|Meeting the Behavioural Data Collection Needs of National HIV/AIDS and STD Programmes (Implementing AIDS Prevention and Care Project - Joint United Nations Programme on HIV/AIDS - United States Agency for International Development, 1998, 41 p.)|
|2. Why track behaviour?|
As discussed earlier, changing behaviour and a consequent reduction in new HIV infections is just one possible reason for changes in HIV prevalence data. It is, of course, the most encouraging explanation to those trying to reduce the spread of the virus. But without collecting data that show trends in behaviour over time, program evaluators will not be able to ascertain whether behaviour change contributes to changes in HIV prevalence.
Focusing entirely on HIV prevalence without complementary behavioural data can also be misleading. When HIV prevalence stabilises - and even when it stabilises at very high levels - there is often a tendency to become complacent: the problem has peaked, it won't get any worse. This can be a dangerous fallacy. For example, prevalence among injecting drug users in Bangkok has been stable for almost a decade, but careful studies of cohorts of drug users have shown that they continue to become infected at a rate between 5 and 10 percent per year. Stable prevalence results because the number of newly infected drug users roughly equals the number dropping out due to death and to ceasing injection.
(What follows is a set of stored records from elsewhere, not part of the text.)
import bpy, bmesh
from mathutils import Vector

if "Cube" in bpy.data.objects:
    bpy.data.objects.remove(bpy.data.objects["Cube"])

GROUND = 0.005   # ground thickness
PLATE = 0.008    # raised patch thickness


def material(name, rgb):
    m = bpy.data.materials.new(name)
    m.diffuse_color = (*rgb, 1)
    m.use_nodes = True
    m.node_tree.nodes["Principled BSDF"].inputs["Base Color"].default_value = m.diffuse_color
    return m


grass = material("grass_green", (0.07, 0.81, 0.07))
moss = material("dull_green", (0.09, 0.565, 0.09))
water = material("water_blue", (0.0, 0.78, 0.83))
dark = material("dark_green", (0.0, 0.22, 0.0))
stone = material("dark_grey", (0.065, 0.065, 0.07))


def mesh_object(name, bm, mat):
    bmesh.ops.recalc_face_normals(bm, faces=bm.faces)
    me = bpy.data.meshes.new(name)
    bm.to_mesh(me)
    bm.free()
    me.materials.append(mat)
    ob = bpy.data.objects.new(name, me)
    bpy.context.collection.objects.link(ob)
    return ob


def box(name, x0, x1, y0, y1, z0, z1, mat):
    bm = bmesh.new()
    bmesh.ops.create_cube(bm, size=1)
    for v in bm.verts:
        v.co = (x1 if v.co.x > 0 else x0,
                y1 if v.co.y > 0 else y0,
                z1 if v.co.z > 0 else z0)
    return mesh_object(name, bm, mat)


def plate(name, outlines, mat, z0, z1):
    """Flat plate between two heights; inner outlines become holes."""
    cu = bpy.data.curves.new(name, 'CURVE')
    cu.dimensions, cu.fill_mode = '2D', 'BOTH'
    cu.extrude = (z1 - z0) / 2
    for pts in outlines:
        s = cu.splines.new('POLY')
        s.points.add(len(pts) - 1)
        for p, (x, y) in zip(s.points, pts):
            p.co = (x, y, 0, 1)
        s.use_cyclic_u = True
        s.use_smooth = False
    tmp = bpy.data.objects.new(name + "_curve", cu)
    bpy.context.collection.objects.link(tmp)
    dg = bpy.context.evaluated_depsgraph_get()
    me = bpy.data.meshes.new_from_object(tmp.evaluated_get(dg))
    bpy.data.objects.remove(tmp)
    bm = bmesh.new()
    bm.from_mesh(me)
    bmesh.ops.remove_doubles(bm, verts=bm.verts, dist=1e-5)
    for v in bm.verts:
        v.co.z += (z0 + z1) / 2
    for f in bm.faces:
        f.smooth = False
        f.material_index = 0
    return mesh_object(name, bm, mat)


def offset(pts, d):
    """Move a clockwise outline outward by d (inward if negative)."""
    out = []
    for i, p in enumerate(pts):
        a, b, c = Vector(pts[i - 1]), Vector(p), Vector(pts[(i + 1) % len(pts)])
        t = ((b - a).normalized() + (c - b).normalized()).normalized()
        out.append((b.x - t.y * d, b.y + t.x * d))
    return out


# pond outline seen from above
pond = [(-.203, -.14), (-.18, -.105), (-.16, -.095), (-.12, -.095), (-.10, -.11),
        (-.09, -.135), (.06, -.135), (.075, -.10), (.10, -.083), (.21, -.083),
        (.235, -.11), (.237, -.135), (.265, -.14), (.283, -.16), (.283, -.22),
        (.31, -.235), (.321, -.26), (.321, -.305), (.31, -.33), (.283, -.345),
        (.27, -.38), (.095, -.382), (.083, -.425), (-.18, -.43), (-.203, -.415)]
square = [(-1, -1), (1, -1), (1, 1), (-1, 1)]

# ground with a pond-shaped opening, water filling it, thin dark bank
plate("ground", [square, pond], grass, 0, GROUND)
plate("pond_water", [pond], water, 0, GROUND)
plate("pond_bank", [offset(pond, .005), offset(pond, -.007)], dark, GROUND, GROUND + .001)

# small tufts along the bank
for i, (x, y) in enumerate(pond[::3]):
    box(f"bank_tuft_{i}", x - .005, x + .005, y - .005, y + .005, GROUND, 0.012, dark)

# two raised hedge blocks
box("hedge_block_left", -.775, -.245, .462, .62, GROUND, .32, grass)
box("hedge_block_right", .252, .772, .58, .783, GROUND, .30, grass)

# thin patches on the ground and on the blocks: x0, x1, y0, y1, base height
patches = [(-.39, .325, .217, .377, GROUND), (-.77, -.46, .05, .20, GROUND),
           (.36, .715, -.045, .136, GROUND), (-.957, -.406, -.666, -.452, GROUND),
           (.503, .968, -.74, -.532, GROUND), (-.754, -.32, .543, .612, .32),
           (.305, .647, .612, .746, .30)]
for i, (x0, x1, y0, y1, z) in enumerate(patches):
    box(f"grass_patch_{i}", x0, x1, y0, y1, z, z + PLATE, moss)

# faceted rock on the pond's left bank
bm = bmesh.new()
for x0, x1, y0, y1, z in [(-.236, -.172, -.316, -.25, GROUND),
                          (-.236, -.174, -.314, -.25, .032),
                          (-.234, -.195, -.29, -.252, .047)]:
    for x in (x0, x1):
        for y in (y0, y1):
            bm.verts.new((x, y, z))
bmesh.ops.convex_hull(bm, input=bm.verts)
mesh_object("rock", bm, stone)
Behavioural data showing no change in high levels of risk activities, or continued risk in certain age groups or sections of the population, should ring alarm bells even when HIV prevalence seems stable. Several factors unrelated to intervention effects can contribute to observed stabilisation or decreases in HIV prevalence in a given setting. These include mortality (especially in mature epidemics), saturation effects in subpopulations at higher risk, differential migration patterns related to the epidemic, sampling bias, and errors in data collection and analysis.